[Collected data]
☆ ☆ ☆ ☆

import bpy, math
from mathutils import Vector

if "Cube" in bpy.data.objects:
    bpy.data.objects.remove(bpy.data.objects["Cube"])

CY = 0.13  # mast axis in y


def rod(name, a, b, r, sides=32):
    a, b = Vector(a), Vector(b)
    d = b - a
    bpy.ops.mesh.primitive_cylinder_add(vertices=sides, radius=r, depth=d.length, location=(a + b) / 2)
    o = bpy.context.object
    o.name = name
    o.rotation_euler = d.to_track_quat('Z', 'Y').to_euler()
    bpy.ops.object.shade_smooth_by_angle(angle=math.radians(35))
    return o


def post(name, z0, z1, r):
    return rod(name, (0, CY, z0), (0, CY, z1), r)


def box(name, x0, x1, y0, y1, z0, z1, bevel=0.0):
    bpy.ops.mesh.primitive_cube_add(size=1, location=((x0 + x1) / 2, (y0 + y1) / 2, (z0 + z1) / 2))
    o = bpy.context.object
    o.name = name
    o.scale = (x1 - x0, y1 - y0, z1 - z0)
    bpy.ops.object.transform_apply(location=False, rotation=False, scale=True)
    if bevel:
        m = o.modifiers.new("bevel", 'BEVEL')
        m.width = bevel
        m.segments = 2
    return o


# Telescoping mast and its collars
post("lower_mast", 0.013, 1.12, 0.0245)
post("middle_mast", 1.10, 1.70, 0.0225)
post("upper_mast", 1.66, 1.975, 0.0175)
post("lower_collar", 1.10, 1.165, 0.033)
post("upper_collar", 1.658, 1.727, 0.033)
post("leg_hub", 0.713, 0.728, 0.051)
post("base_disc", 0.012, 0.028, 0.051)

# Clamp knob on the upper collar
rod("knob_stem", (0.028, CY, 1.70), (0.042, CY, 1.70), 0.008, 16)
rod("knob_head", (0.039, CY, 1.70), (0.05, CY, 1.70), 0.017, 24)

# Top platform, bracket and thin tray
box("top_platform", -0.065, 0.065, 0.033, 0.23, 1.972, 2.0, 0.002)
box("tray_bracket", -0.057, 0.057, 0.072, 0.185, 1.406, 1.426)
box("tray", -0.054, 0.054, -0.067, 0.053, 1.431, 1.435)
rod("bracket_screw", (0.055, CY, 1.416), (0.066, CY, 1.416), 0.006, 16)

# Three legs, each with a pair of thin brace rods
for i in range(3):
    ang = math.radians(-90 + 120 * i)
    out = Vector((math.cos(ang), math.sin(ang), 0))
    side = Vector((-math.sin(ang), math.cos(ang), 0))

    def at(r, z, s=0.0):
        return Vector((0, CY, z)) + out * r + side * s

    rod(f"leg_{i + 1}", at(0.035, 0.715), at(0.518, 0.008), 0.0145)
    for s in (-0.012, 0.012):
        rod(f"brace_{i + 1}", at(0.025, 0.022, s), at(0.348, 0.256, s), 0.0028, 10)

☆ ☆ ☆ ☆

Task item ::
Retype every line of the data above exactly.

Response for this exercise ::
import bpy, math
from mathutils import Vector

if "Cube" in bpy.data.objects:
    bpy.data.objects.remove(bpy.data.objects["Cube"])

CY = 0.13  # mast axis in y


def rod(name, a, b, r, sides=32):
    a, b = Vector(a), Vector(b)
    d = b - a
    bpy.ops.mesh.primitive_cylinder_add(vertices=sides, radius=r, depth=d.length, location=(a + b) / 2)
    o = bpy.context.object
    o.name = name
    o.rotation_euler = d.to_track_quat('Z', 'Y').to_euler()
    bpy.ops.object.shade_smooth_by_angle(angle=math.radians(35))
    return o


def post(name, z0, z1, r):
    return rod(name, (0, CY, z0), (0, CY, z1), r)


def box(name, x0, x1, y0, y1, z0, z1, bevel=0.0):
    bpy.ops.mesh.primitive_cube_add(size=1, location=((x0 + x1) / 2, (y0 + y1) / 2, (z0 + z1) / 2))
    o = bpy.context.object
    o.name = name
    o.scale = (x1 - x0, y1 - y0, z1 - z0)
    bpy.ops.object.transform_apply(location=False, rotation=False, scale=True)
    if bevel:
        m = o.modifiers.new("bevel", 'BEVEL')
        m.width = bevel
        m.segments = 2
    return o


# Telescoping mast and its collars
post("lower_mast", 0.013, 1.12, 0.0245)
post("middle_mast", 1.10, 1.70, 0.0225)
post("upper_mast", 1.66, 1.975, 0.0175)
post("lower_collar", 1.10, 1.165, 0.033)
post("upper_collar", 1.658, 1.727, 0.033)
post("leg_hub", 0.713, 0.728, 0.051)
post("base_disc", 0.012, 0.028, 0.051)

# Clamp knob on the upper collar
rod("knob_stem", (0.028, CY, 1.70), (0.042, CY, 1.70), 0.008, 16)
rod("knob_head", (0.039, CY, 1.70), (0.05, CY, 1.70), 0.017, 24)

# Top platform, bracket and thin tray
box("top_platform", -0.065, 0.065, 0.033, 0.23, 1.972, 2.0, 0.002)
box("tray_bracket", -0.057, 0.057, 0.072, 0.185, 1.406, 1.426)
box("tray", -0.054, 0.054, -0.067, 0.053, 1.431, 1.435)
rod("bracket_screw", (0.055, CY, 1.416), (0.066, CY, 1.416), 0.006, 16)

# Three legs, each with a pair of thin brace rods
for i in range(3):
    ang = math.radians(-90 + 120 * i)
    out = Vector((math.cos(ang), math.sin(ang), 0))
    side = Vector((-math.sin(ang), math.cos(ang), 0))

    def at(r, z, s=0.0):
        return Vector((0, CY, z)) + out * r + side * s

    rod(f"leg_{i + 1}", at(0.035, 0.715), at(0.518, 0.008), 0.0145)
    for s in (-0.012, 0.012):
        rod(f"brace_{i + 1}", at(0.025, 0.022, s), at(0.348, 0.256, s), 0.0028, 10)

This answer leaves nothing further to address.